THE TASK :: The following data has a line with "h = length / 2" and a line with "obj.select_set(True)". Write out exactly those lines and all the lines between them.

....

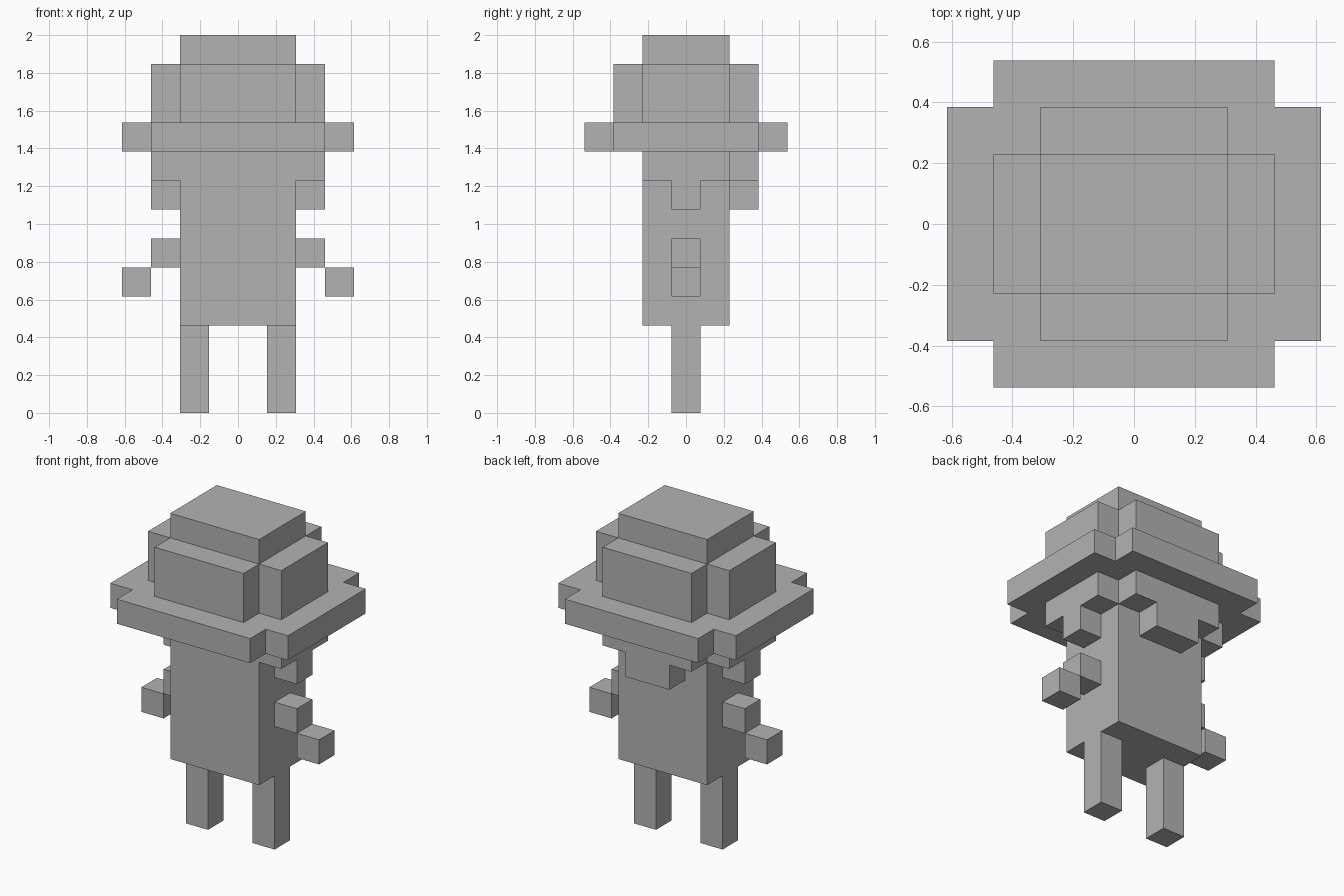
import bpy
import bmesh

if "Cube" in bpy.data.objects:
    bpy.data.objects.remove(bpy.data.objects["Cube"])

U = 2 / 13  # one block; all sizes below are in blocks

grey = bpy.data.materials.new("plain grey")
grey.diffuse_color = (0.45, 0.45, 0.45, 1)
grey.use_nodes = True
grey.node_tree.nodes["Principled BSDF"].inputs["Base Color"].default_value = grey.diffuse_color


def prism(name, outline, z0, z1):
    """Extrude a flat outline (counter-clockwise, in blocks) from z0 to z1."""
    bm = bmesh.new()
    face = bm.faces.new([bm.verts.new((x * U, y * U, z0 * U)) for x, y in outline])
    top = bmesh.ops.extrude_face_region(bm, geom=[face])["geom"]
    verts = [v for v in top if isinstance(v, bmesh.types.BMVert)]
    bmesh.ops.translate(bm, verts=verts, vec=(0, 0, (z1 - z0) * U))
    bmesh.ops.recalc_face_normals(bm, faces=bm.faces)
    mesh = bpy.data.meshes.new(name)
    bm.to_mesh(mesh)
    bm.free()
    mesh.materials.append(grey)
    obj = bpy.data.objects.new(name, mesh)
    bpy.context.collection.objects.link(obj)
    return obj


def block(name, x0, x1, y0, y1, z0, z1):
    return prism(name, [(x0, y0), (x1, y0), (x1, y1), (x0, y1)], z0, z1)


def notched(name, x, y, z0, z1):
    """Rectangle of half size x, y with a one-block notch in each corner."""
    a, b = x - 1, y - 1
    prism(name, [(-a, -y), (a, -y), (a, -b), (x, -b), (x, b), (a, b),
                 (a, y), (-a, y), (-a, b), (-x, b), (-x, -b), (-a, -b)], z0, z1)


# Torso
block("body", -2, 2, -1.5, 1.5, 3, 8)

# Hair band around the sides and back, with a lower tab behind
prism("hair", [(-3, -1.5), (3, -1.5), (3, 1.5), (2, 1.5),
               (2, 2.5), (-2, 2.5), (-2, 1.5), (-3, 1.5)], 8, 9)
block("back_hair_tab", -1, 1, 1.5, 2.5, 7, 8)

# Hat
notched("hat_brim", 4, 3.5, 9, 10)
notched("hat_crown", 3, 2.5, 10, 12)
block("hat_top", -2, 2, -1.5, 1.5, 12, 13)

# Mirrored limbs and side hair
for side, s in (("left", -1), ("right", 1)):
    for part, a, b, z0, z1 in (("leg", 1, 2, 0, 3), ("arm", 2, 3, 5, 6),
                               ("hand", 3, 4, 4, 5), ("side_hair_tab", 2, 3, 7, 8)):
        x0, x1 = sorted((a * s, b * s))
        block(f"{side}_{part}", x0, x1, -0.5, 0.5, z0, z1)
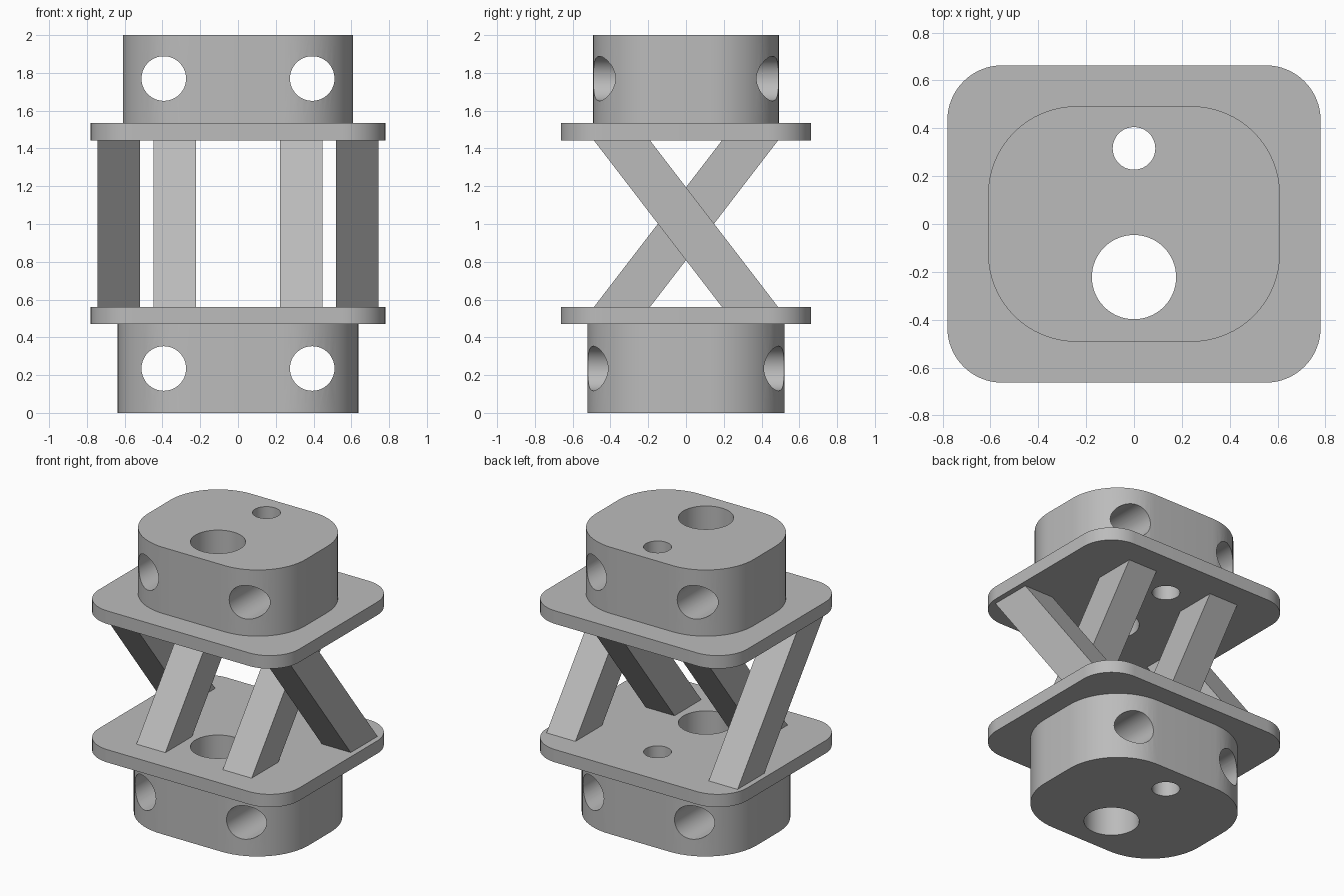
import bpy, bmesh
from math import sin, cos, pi

cube = bpy.data.objects.get("Cube")
if cube:
    bpy.data.objects.remove(cube, do_unlink=True)

grey = bpy.data.materials.new("plain grey")
grey.use_nodes = True
colour = (0.5, 0.5, 0.5, 1)
grey.diffuse_color = colour
grey.node_tree.nodes["Principled BSDF"].inputs["Base Color"].default_value = colour


def prism(name, base, offset):
    """Extrude a closed 3D outline along an offset vector."""
    bm = bmesh.new()
    face = bm.faces.new([bm.verts.new(p) for p in base])
    result = bmesh.ops.extrude_face_region(bm, geom=[face])
    verts = [v for v in result["geom"] if isinstance(v, bmesh.types.BMVert)]
    bmesh.ops.translate(bm, verts=verts, vec=offset)
    bmesh.ops.recalc_face_normals(bm, faces=bm.faces)
    mesh = bpy.data.meshes.new(name)
    bm.to_mesh(mesh)
    bm.free()
    mesh.materials.append(grey)
    obj = bpy.data.objects.new(name, mesh)
    bpy.context.collection.objects.link(obj)
    return obj


def rounded_slab(name, hx, hy, r, z0, z1, steps=16):
    """Upright slab with rounded corners."""
    outline = []
    for quarter, (sx, sy) in enumerate([(1, 1), (-1, 1), (-1, -1), (1, -1)]):
        for i in range(steps + 1):
            a = (quarter + i / steps) * pi / 2
            outline.append((sx * (hx - r) + r * cos(a), sy * (hy - r) + r * sin(a), z0))
    return prism(name, outline, (0, 0, z1 - z0))


def bore(name, centre, r, axis, length=2, n=64):
    """Round cutter along y or z, centred on the given point."""
    x, y, z = centre
    ring = [(r * cos(2 * pi * i / n), r * sin(2 * pi * i / n)) for i in range(n)]
    h = length / 2
    if axis == "Z":
        obj = prism(name, [(x + u, y + v, z - h) for u, v in ring], (0, 0, length))
    else:
        obj = prism(name, [(x + u, y - h, z + v) for u, v in ring], (0, length, 0))
    obj.hide_render = True
    return obj


def select(obj):
    bpy.ops.object.select_all(action="DESELECT")
    obj.select_set(True)
    bpy.context.view_layer.objects.active = obj


def combine(target, tool, operation):
    """Apply a boolean and remove the tool."""
    select(target)
    mod = target.modifiers.new("boolean", "BOOLEAN")
    mod.operation, mod.object, mod.solver = operation, tool, "EXACT"
    bpy.ops.object.modifier_apply(modifier=mod.name)
    bpy.data.objects.remove(tool, do_unlink=True)


def housing(name, plate_z, block_size, block_z, bore_z):
    """Flanged block with two vertical and two cross bores."""
    body = rounded_slab(name, 0.78, 0.663, 0.23, *plate_z)
    combine(body, rounded_slab("block", *block_size, *block_z), "UNION")
    for y, r in [(-0.222, 0.176), (0.316, 0.089)]:
        combine(body, bore("vertical_bore", (0, y, bore_z), r, "Z"), "DIFFERENCE")
    for x in (-0.393, 0.393):
        combine(body, bore("cross_bore", (x, 0, bore_z), 0.118, "Y"), "DIFFERENCE")
    select(body)
    bpy.ops.object.shade_smooth_by_angle(angle=pi / 6)


# Mirrored flanged housings
housing("lower_housing", (0.47, 0.56), (0.637, 0.522, 0.40), (0, 0.5), 0.235)
housing("upper_housing", (1.443, 1.535), (0.61, 0.492, 0.37), (1.5, 2), 1.77)

# Slanted struts: inner pair leans back, outer pair leans forward
LOW, HIGH, REACH, DEPTH = 0.56, 1.443, 0.488, 0.297
for side, sx in (("left", 1), ("right", -1)):
    for kind, x0, x1, lean in (("inner", 0.223, 0.448, -1), ("outer", 0.518, 0.743, 1)):
        near, far = lean * REACH, lean * (REACH - DEPTH)
        profile = [(near, LOW), (far, LOW), (-near, HIGH), (-far, HIGH)]
        prism(f"{side}_{kind}_strut", [(sx * x0, y, z) for y, z in profile],
              (sx * (x1 - x0), 0, 0))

....

RESULT OF THE TASK ::
    h = length / 2
    if axis == "Z":
        obj = prism(name, [(x + u, y + v, z - h) for u, v in ring], (0, 0, length))
    else:
        obj = prism(name, [(x + u, y - h, z + v) for u, v in ring], (0, length, 0))
    obj.hide_render = True
    return obj


def select(obj):
    bpy.ops.object.select_all(action="DESELECT")
    obj.select_set(True)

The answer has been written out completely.